> [Aim of the exercise]:
Could you copy every line in the listing below that has the word "rings"?

Data records below:

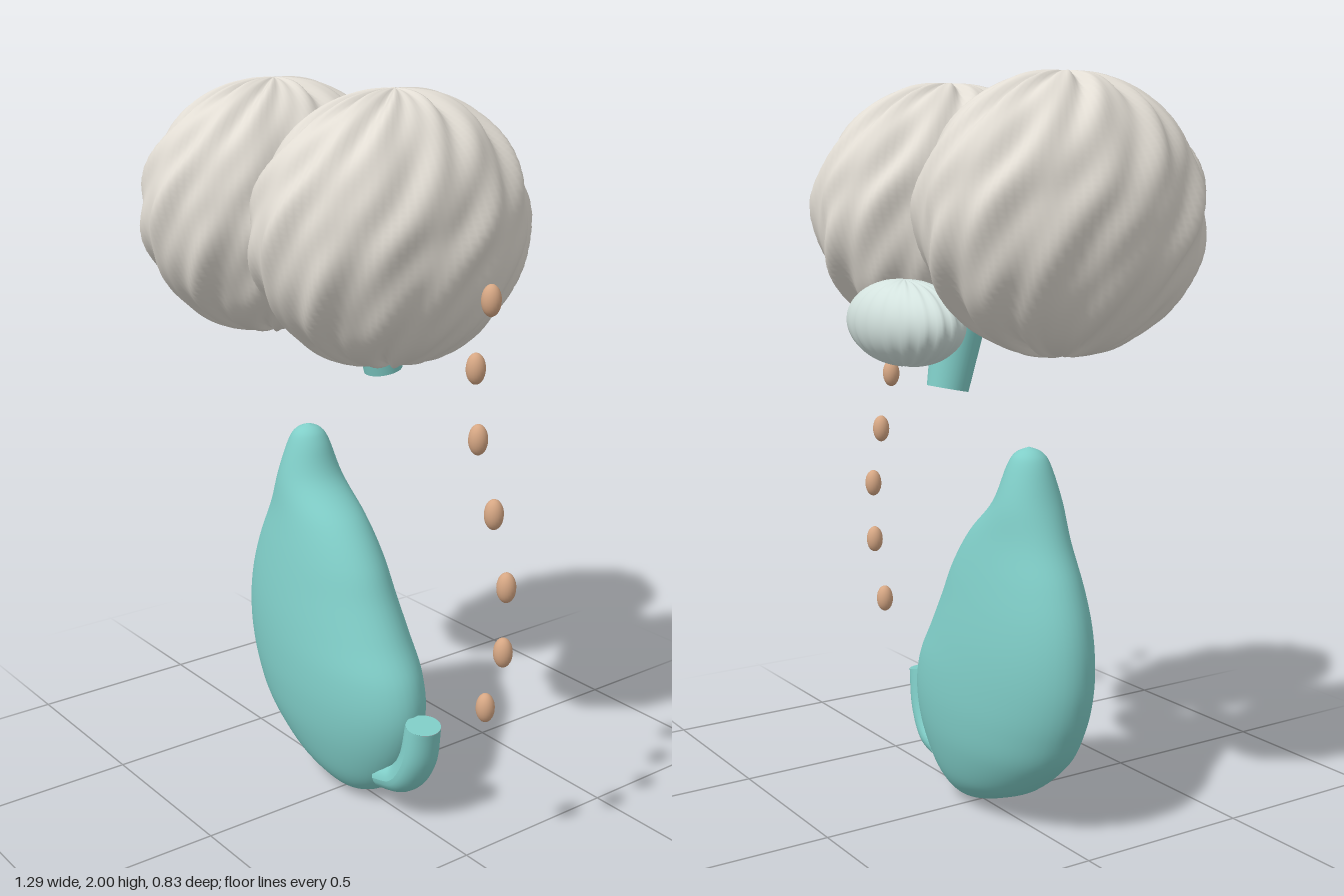
import * as THREE from 'three';
import { mergeVertices } from 'three/addons/utils/BufferGeometryUtils.js';

const mat = (color) => new THREE.MeshStandardMaterial({ color });
const cream = mat(0xe2ddd4), pale = mat(0xd3e2de), teal = mat(0x80cec8), tan = mat(0xd6a784);
const V = (x, y, z) => new THREE.Vector3(x, y, z);

function add(parent, name, geometry, material, x = 0, y = 0, z = 0) {
  const mesh = new THREE.Mesh(geometry, material);
  mesh.name = name;
  mesh.position.set(x, y, z);
  parent.add(mesh);
  return mesh;
}

// Ellipsoid whose radius is modulated by fold(angle, height)
function foldedEllipsoid(rx, ry, rz, segs, rows, fold) {
  let g = new THREE.SphereGeometry(1, segs, rows);
  g.deleteAttribute('uv');
  g.deleteAttribute('normal');
  g = mergeVertices(g, 1e-5);
  const p = g.attributes.position;
  for (let i = 0; i < p.count; i++) {
    const x = p.getX(i), y = p.getY(i), z = p.getZ(i);
    const ring = Math.min(1, Math.hypot(x, z) * 3);
    const k = 1 + fold(Math.atan2(x, z), y) * ring;
    p.setXYZ(i, x * rx * k, y * ry * k, z * rz * k);
  }
  g.computeVertexNormals();
  return g;
}

// Smooth skin over rings of points; poles are rings of zero size
function skin(rings, ringPoint, segs) {
  const pos = [], idx = [];
  for (let i = 0; i <= rings; i++)
    for (let j = 0; j < segs; j++) pos.push(...ringPoint(i / rings, (j / segs) * Math.PI * 2).toArray());
  for (let i = 0; i < rings; i++)
    for (let j = 0; j < segs; j++) {
      const a = i * segs + j, b = i * segs + ((j + 1) % segs), c = a + segs, d = b + segs;
      idx.push(a, c, b, b, c, d);
    }
  const g = new THREE.BufferGeometry();
  g.setAttribute('position', new THREE.Float32BufferAttribute(pos, 3));
  g.setIndex(idx);
  const merged = mergeVertices(g, 1e-5);
  merged.computeVertexNormals();
  return merged;
}

// Flattened sac: each row is height, left edge, right edge, half depth
const SAC = [
  [1.05, -0.22, -0.22, 0], [1.035, -0.255, -0.185, 0.035], [1.0, -0.28, -0.16, 0.058],
  [0.9, -0.315, -0.115, 0.09], [0.8, -0.355, 0.0, 0.112], [0.7, -0.405, 0.08, 0.132],
  [0.6, -0.44, 0.133, 0.148], [0.5, -0.455, 0.19, 0.16], [0.4, -0.45, 0.25, 0.166],
  [0.3, -0.42, 0.268, 0.164], [0.2, -0.36, 0.245, 0.15], [0.1, -0.24, 0.19, 0.118],
  [0.04, -0.11, 0.13, 0.078], [0.01, -0.02, 0.065, 0.035], [0, 0.02, 0.02, 0],
];
function sacGeometry() {
  const spline = (f) => new THREE.CatmullRomCurve3(SAC.map(f), false, 'catmullrom', 0.5);
  const edges = spline((r) => V(r[1], r[0], r[2]));
  const depth = spline((r) => V(r[3], 0, 0));
  return skin(84, (t, a) => {
    const e = edges.getPoint(t), d = depth.getPoint(t).x;
    return V((e.x + e.z) / 2 + Math.sin(a) * (e.z - e.x) / 2, e.y, Math.cos(a) * d);
  }, 48);
}

// Upturned outlet, wider in depth at its base and closed at both ends
function outletGeometry() {
  const path = new THREE.CatmullRomCurve3([V(0.17, 0.11, 0), V(0.24, 0.13, 0), V(0.288, 0.2, 0), V(0.31, 0.31, 0)]);
  const g = new THREE.TubeGeometry(path, 24, 0.047, 24);
  const p = g.attributes.position;
  for (let i = 0; i < p.count; i++) {
    const t = Math.floor(i / 25) / 24;
    p.setZ(i, p.getZ(i) * (1.45 - 0.35 * t));
  }
  g.computeVertexNormals();
  return g;
}

export function createModel() {
  const model = new THREE.Group();
  model.name = 'organs';

  // Two hemispheres with spiralling folds
  const brain = new THREE.Group();
  brain.name = 'brain';
  model.add(brain);
  const folds = (a, y) =>
    0.020 * Math.sin(12 * a - 6 * y + 0.8 * Math.sin(7 * y + 2 * a)) +
    0.012 * Math.sin(19 * a - 13 * y) +
    0.012 * Math.sin(7 * a - 10 * y + 1.5);
  const hemisphere = foldedEllipsoid(0.267, 0.35, 0.398, 112, 72, folds);
  add(brain, 'rightHemisphere', hemisphere, cream, -0.37, 1.652, 0);
  add(brain, 'leftHemisphere', hemisphere, cream, 0.163, 1.652, 0);

  // Small lobe tucked in behind
  const lobe = foldedEllipsoid(0.225, 0.11, 0.113, 80, 40, (a) => 0.02 * Math.sin(20 * a));
  add(brain, 'hindLobe', lobe, pale, -0.105, 1.382, -0.307);

  // Tapered stem leaning back as it descends
  const stem = add(brain, 'stem', new THREE.CylinderGeometry(0.075, 0.055, 0.24, 32), teal, -0.105, 1.322, -0.156);
  stem.rotation.x = 0.2;

  // Sac with its outlet
  const stomach = new THREE.Group();
  stomach.name = 'stomach';
  model.add(stomach);
  add(stomach, 'sac', sacGeometry(), teal);
  add(stomach, 'outlet', outletGeometry(), teal);
  const cap = add(stomach, 'outletCap', new THREE.CircleGeometry(0.047, 24), teal, 0.31, 0.31, 0);
  cap.rotation.set(-Math.PI / 2, -0.18, 0, 'ZYX');
  cap.quaternion.setFromUnitVectors(V(0, 0, 1), V(0.16, 1, 0).normalize());
  cap.scale.set(1, 1.1, 1);

  // Floating chain of beads
  const beads = new THREE.Group();
  beads.name = 'beadChain';
  model.add(beads);
  const bead = new THREE.SphereGeometry(0.025, 20, 14).scale(1, 1.6, 1);
  [0.54, 0.49, 0.505, 0.57, 0.623, 0.618, 0.558].forEach((x, i) =>
    add(beads, 'bead' + (i + 1), bead, tan, x, 1.53 - i * 0.1775, 0));

  return model;
}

End of Data records.

> [Answer box]:
// Smooth skin over rings of points; poles are rings of zero size
function skin(rings, ringPoint, segs) {
  for (let i = 0; i <= rings; i++)
    for (let j = 0; j < segs; j++) pos.push(...ringPoint(i / rings, (j / segs) * Math.PI * 2).toArray());
  for (let i = 0; i < rings; i++)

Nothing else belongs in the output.